I often like to advise people to use R.I.C.E WITH NO ICE. I don’t believe in using ice to heal injuries and the science is very much against ice having anything to do with healing. Now if you are using it for pain control for brief periods, this is another thing. But do not think that you are healing the injury with ice.
Typical treatment would be:
Resting the thigh if possible. Continued use may make it worse.
No ICE. Just skip this part.
Compression. Use an ACE bandage and remember to not wrap it too tight, it is just a light compression.
Elevate the thigh above the heart if possible. This helps the blood and fluids be reabsorbed by the body.
If your leg is very painful or numb, GOTO the doctor right away! This is nothing to fool around with and you risk long-term nerve and muscle damage. If you think that you need to treat the pain, start with Tylenol if you ok to take this medication. If you think that you need something stronger, you should seek medical advice.
And just rest the thigh until the hematoma and the pain stops. Avoid getting a massage, hot tub, or anything else. Just get the pain under control and keep it elevated. And many people have asked me if the hematoma needs to be drained. This is almost never the case. The compartment may need to be released, but there is rarely a collection of fluid that can be easily drained.
Treatment After the first 48 to 72 hours
Stay active! Too much rest is not a good thing in this stage. As long as most of the swelling has subsided after the first 48 to 72 hours, you are now ready to start treatment with using several modalities (of course, check with your doctor first!). Light activity promotes blood circulation, but it will also activate the lymphatic system. The lymphatic system is vital in clearing the body of toxins and waste products, which can accumulate in the body following a sports injury. Activity is the only way to activate the lymphatic system.
Next, start these treatments:
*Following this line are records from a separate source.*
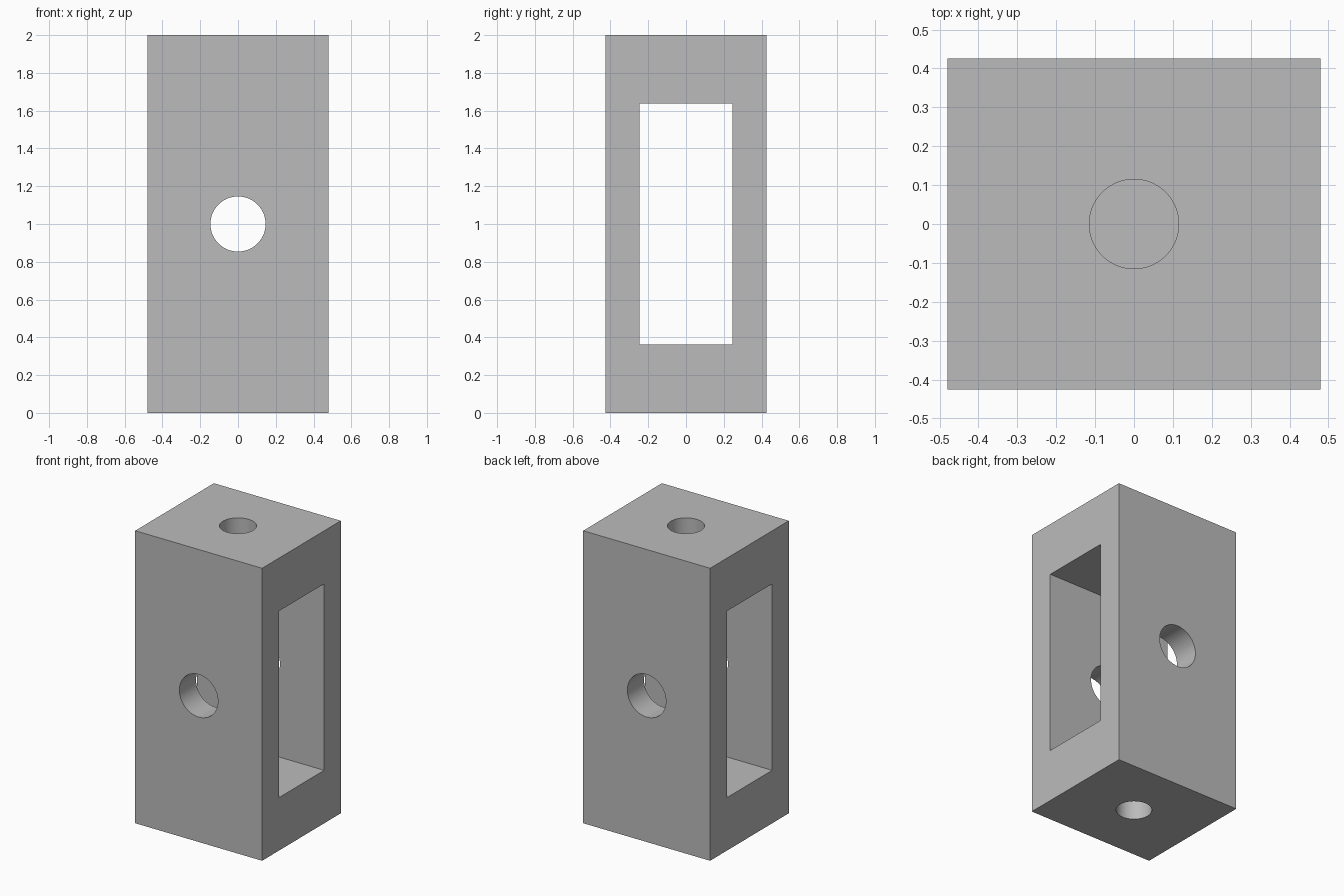
import bpy
import math

cube = bpy.data.objects.get("Cube")
if cube:
    bpy.data.objects.remove(cube, do_unlink=True)

W, D, H = 0.96, 0.85, 2.0

# Plain grey finish
grey = bpy.data.materials.new("plain_grey")
grey.use_nodes = True
grey.diffuse_color = (0.5, 0.5, 0.5, 1)
grey.node_tree.nodes["Principled BSDF"].inputs["Base Color"].default_value = (0.5, 0.5, 0.5, 1)


def box(name, size, loc):
    bpy.ops.mesh.primitive_cube_add(size=1, location=loc)
    ob = bpy.context.object
    ob.name = name
    ob.scale = size
    bpy.ops.object.transform_apply(location=False, rotation=False, scale=True)
    ob.data.materials.append(grey)
    return ob


def drill(name, radius, depth, loc, rot=(0, 0, 0)):
    bpy.ops.mesh.primitive_cylinder_add(vertices=64, radius=radius, depth=depth,
                                        location=loc, rotation=rot)
    ob = bpy.context.object
    ob.name = name
    ob.data.materials.append(grey)
    return ob


# Solid block
block = box("block", (W, D, H), (0, 0, H / 2))

# Side window, cross bore, and blind end holes
hole_depth = 0.25
cutters = [
    box("window_cutter", (W + 0.2, 0.49, 1.275), (0, 0, H / 2)),
    drill("cross_bore_cutter", 0.146, D + 0.2, (0, 0, H / 2), (math.pi / 2, 0, 0)),
    drill("top_hole_cutter", 0.115, 2 * hole_depth, (0, 0, H)),
    drill("bottom_hole_cutter", 0.112, 2 * hole_depth, (0, 0, 0)),
]

bpy.ops.object.select_all(action='DESELECT')
block.select_set(True)
bpy.context.view_layer.objects.active = block
for cutter in cutters:
    mod = block.modifiers.new(cutter.name, 'BOOLEAN')
    mod.operation = 'DIFFERENCE'
    mod.solver = 'EXACT'
    mod.object = cutter
    bpy.ops.object.modifier_apply(modifier=mod.name)
for cutter in cutters:
    bpy.data.objects.remove(cutter, do_unlink=True)

# Smooth bores, crisp edges
bpy.ops.object.shade_smooth_by_angle(angle=math.radians(30))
LIGHT ACTIVITY: Start moving the injured thigh through its range of motion. This should not be too painful, if it is you may need to wait a little more. It is often better to let someone like a trainer or massage therapist range the thigh. A light spin bike may be a good thing to do as well. Walking is also good, and remember to not push it.
TENS: Transcutaneous Electrical Nerve Stimulation. The aim is to increase the amount of oxygen and nutrients to the damaged tissues. Physical Therapists accomplish this aim by using a number of treatments to stimulate the injured area.
The Marc Pro uses a technology that is different from other TENS devices. Marc Pro utilizes a decaying waveform, which grabs the muscle and gently releases as opposed to the square waveform used by traditional TENS devices. Marc Pro’s waveform used in combination with a long pulse duration, allow for a less fatiguing muscle contraction, which is critical for recovery. This allows for a comfortable experience that feels pleasant during use. Remember to place the pads on each side of the hematoma. The goal is to use the brain and cause no pain!
HEAT: Use a sauna for this. Any type of sauna will do as you are trying to deliver heat to the body to increase blood flow, sweating, and movement of body water.
ULTRASOUND: Ultrasound uses high frequency sound waves to stimulate the affected area, while TENS (or Transcutaneous Electrical Nerve Stimulation) uses a light electrical pulse to stimulate the injured area. And heat, in the form of a ray lamp or hot water bottle, is also very effective in stimulating blood flow to the damaged tissues.
MASSAGE: To speed up recovery and repair the damage tissue it is vital that you start light massage the injured area and connecting muscles. More is not better!
Remember the phrase: Use Your Brain, Cause No Pain! Listen to your body and everything will be all right.